Walker said that he’s looking forward to implementing further technical development to be able to start registering points at points-of-sale and potentially doing mobile contests.
“If we wanted to we could do a contest where we send an email to all of our loyalty members saying something like, ‘if you can find the bartender named Jerry and say the word Submarine to him, you’ll get 100 points,’” added Walker. “We want to have fun with it and not make a sort of sterile experience like with airline points.”
Customers opt in at the point of purchase and begin earning points right away. Different types of interaction can be weighted with unique point values, such as more points for referring an individual by sending them a link to the website as opposed to just signing up.
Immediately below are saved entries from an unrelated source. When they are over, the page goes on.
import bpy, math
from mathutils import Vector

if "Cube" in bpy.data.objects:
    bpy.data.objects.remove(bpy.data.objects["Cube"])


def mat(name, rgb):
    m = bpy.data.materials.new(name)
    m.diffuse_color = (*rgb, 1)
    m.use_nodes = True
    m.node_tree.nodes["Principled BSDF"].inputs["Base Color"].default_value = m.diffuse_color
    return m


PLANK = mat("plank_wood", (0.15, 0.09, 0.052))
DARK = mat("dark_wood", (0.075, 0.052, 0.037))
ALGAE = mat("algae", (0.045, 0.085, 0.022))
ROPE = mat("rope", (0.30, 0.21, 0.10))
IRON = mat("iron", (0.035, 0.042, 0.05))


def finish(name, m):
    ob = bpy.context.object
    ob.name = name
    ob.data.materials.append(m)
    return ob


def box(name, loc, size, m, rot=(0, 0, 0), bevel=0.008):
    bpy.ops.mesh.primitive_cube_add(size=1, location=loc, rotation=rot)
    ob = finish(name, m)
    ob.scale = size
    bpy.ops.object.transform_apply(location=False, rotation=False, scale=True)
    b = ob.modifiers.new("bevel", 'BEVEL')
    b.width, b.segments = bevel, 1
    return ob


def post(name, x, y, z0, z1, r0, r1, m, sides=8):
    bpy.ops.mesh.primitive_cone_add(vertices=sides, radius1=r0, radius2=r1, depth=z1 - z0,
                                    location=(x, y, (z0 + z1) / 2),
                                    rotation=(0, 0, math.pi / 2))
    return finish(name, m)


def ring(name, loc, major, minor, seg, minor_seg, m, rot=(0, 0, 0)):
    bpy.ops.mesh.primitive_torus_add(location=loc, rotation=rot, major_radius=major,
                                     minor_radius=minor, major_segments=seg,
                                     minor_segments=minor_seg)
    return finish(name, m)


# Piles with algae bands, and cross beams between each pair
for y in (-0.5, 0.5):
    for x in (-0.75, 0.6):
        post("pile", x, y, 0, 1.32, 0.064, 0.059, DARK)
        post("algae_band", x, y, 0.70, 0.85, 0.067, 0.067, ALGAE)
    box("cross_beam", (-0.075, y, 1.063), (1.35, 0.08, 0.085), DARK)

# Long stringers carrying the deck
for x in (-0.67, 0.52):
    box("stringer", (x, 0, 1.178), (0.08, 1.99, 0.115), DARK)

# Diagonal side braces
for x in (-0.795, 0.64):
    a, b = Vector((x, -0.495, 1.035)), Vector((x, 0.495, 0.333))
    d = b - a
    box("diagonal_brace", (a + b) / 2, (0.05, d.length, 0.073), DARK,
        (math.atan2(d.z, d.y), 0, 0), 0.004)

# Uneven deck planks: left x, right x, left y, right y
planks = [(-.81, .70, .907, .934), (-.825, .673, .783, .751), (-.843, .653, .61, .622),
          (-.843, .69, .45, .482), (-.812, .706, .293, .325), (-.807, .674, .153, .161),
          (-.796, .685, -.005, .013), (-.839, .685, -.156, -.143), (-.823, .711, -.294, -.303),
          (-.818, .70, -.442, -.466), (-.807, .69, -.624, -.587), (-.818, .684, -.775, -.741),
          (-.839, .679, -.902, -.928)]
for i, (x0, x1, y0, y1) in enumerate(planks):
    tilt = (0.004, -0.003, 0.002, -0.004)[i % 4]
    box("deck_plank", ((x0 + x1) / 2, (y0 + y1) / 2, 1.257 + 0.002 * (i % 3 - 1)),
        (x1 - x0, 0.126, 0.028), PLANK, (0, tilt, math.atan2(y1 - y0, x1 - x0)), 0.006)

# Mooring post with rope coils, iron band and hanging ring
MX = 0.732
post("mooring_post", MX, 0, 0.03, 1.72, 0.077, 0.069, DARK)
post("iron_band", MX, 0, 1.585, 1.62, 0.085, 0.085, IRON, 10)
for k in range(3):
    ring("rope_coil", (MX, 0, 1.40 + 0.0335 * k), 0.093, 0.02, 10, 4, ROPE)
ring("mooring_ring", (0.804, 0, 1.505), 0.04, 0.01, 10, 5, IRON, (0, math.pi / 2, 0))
“There is some science in putting together the weighting scheme that we call the engagement algorithm, but at the end of the day it’s a formula,” said Ball. “Certainly it’s worth more if someone’s going to interact with the brand in a way that provides some value.”
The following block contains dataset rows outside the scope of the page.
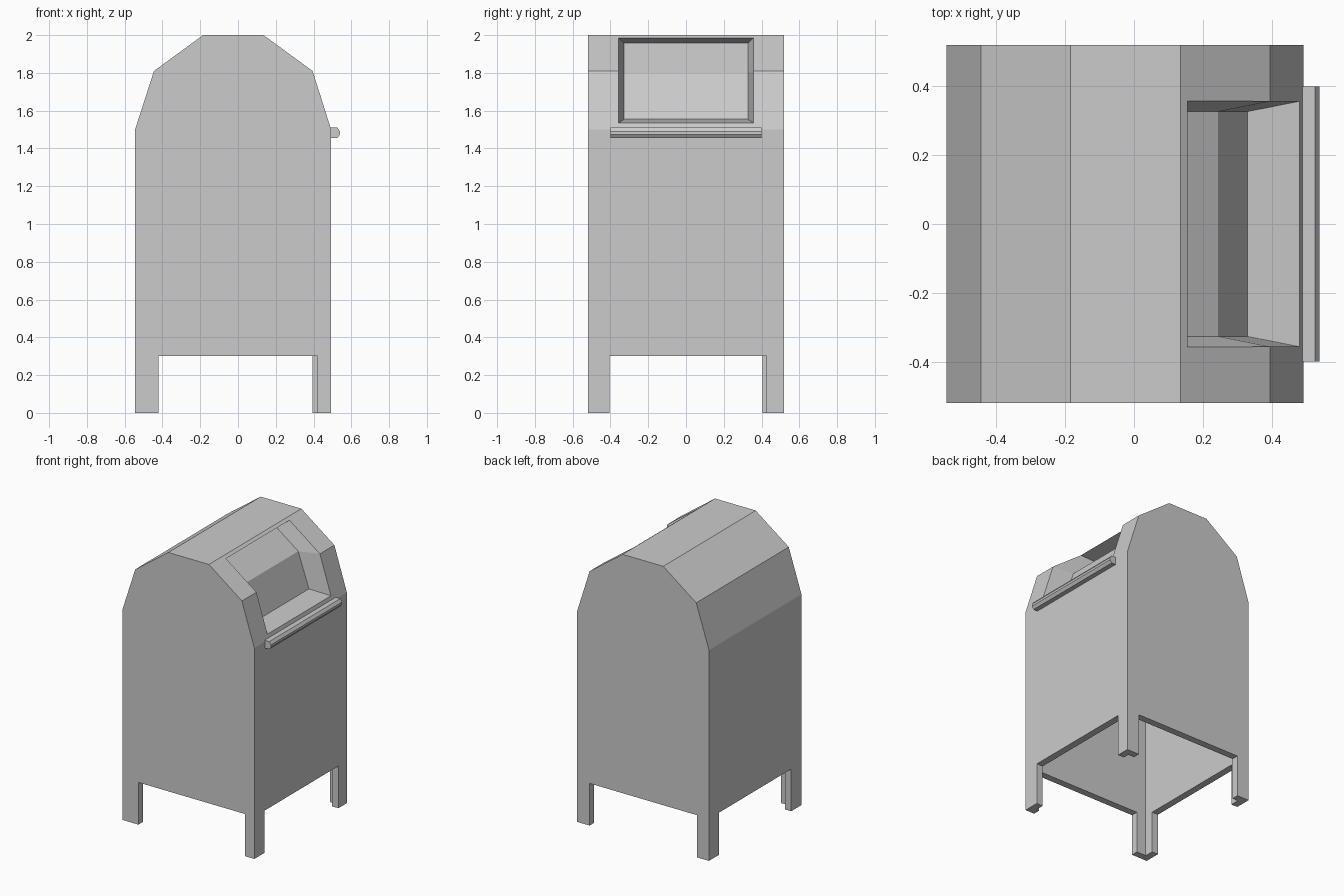
import bpy, bmesh

if "Cube" in bpy.data.objects:
    bpy.data.objects.remove(bpy.data.objects["Cube"])


def prism(name, pts, caps=None):
    """Solid swept along y from profile points (x, z, half width in y)."""
    bm = bmesh.new()
    front = [bm.verts.new((x, -h, z)) for x, z, h in pts]
    back = [bm.verts.new((x, h, z)) for x, z, h in pts]
    n = len(pts)
    for i in range(n):
        j = (i + 1) % n
        bm.faces.new((front[i], front[j], back[j], back[i]))
    for cap in caps or [range(n)]:
        bm.faces.new([front[i] for i in cap])
        bm.faces.new([back[i] for i in reversed(cap)])
    bmesh.ops.recalc_face_normals(bm, faces=bm.faces)
    me = bpy.data.meshes.new(name)
    bm.to_mesh(me)
    bm.free()
    ob = bpy.data.objects.new(name, me)
    bpy.context.collection.objects.link(ob)
    return ob


def box(name, x0, x1, y0, y1, z0, z1):
    ob = prism(name, [(x, z, (y1 - y0) / 2) for x, z in
                      ((x0, z0), (x1, z0), (x1, z1), (x0, z1))])
    for v in ob.data.vertices:
        v.co.y += (y0 + y1) / 2
    return ob


def cut(target, cutter):
    cutter.hide_render = True
    mod = target.modifiers.new("cut", 'BOOLEAN')
    mod.operation = 'DIFFERENCE'
    mod.solver = 'EXACT'
    mod.object = cutter
    bpy.context.view_layer.objects.active = target
    bpy.ops.object.modifier_apply(modifier=mod.name)
    bpy.data.objects.remove(cutter)


# Main body with faceted roof
outline = [(-0.545, 0), (-0.545, 1.5), (-0.445, 1.81), (-0.185, 2.0),
           (0.135, 2.0), (0.395, 1.81), (0.493, 1.5), (0.493, 0)]
body = prism("body", [(x, z, 0.52) for x, z in outline])

# Hollow interior, open at the bottom and stepping around the hatch recess
hollow = [(-0.495, -0.1), (-0.495, 1.49), (-0.405, 1.775), (-0.17, 1.95),
          (-0.03, 1.95), (0.2, 1.76), (0.28, 1.5), (0.443, 1.48), (0.443, -0.1)]
cut(body, prism("hollow_cutter", [(x, z, 0.47) for x, z in hollow]))

# Hatch recess on the right slope, tapering inwards
outer = [(0.155, 1.985), (0.395, 1.81), (0.482, 1.535)]
inner = [(0.03, 1.957), (0.245, 1.80), (0.33, 1.555)]
mouth = [(p[0] + 0.2 * (p[0] - q[0]), p[1] + 0.2 * (p[1] - q[1]), 0.363)
         for p, q in zip(outer, inner)]
floor = [(x, z, 0.327) for x, z in reversed(inner)]
cut(body, prism("hatch_cutter", mouth + floor, [(0, 1, 4, 5), (1, 2, 3, 4)]))

# Openings between the four L-shaped legs
for x0, x1, y0, y1 in [(-0.42, 0.42, -0.6, -0.44), (-0.45, 0.395, 0.44, 0.6),
                       (0.41, 0.6, -0.405, 0.425), (-0.6, -0.47, -0.405, 0.405)]:
    cut(body, box("leg_opening_cutter", x0, x1, y0, y1, -0.2, 0.30))

# Pull bar below the hatch
bar = [(0.485, 1.455), (0.526, 1.455), (0.54, 1.475),
       (0.54, 1.49), (0.526, 1.51), (0.485, 1.51)]
prism("pull_bar", [(x, z, 0.40) for x, z in bar])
Future steps for McMenamins, and other Etix clients, could include the use of LoyaltyMatch’s mobile app, which has an online and offline mode, as well as awarding badges for different levels of interaction. From a point-of-sale perspective, LoyaltyMatch works with the technology that’s already in clubs today, meaning that a venue’s infrastructure investment may be as small as a few tablets or mobile devices to run the app, available on IOS and Android systems.
LoyaltyMatch and Etix have a prearranged agreement regarding how much each new client will cost to roll out based on several factors such as volume and the depth of the program.
Reklis said that many clients can add 25 cents to the convenience fee so the customers actually end up paying for the loyalty program, while others who just want to be billed can pay for it.
“We have a great pricing structure and discounted rate because we’re representing more than one individual client,” said Reklis.
The interest level among current Etix clients has been high, with Reklis already in conversations with about 10 potential customers, and he’s just one of 12 people on the sales team.
“They’ve been different clients of different size levels and types, whether that’s sports teams, rock clubs, seasonal amphitheaters, or even some of our state fairs,” he said. “It’s definitely felt validating to spend that much time putting something together and have people be this interested.”
The next Etix venue to take advantage of the LoyaltyMatch partnership will be Headliners Music Hall in Louisville, Ky.
Interviewed for this story: Brad Ball, (866) 356-7187; Michael Reklis, (919) 653-0504; Mike Walker, (971) 202-7609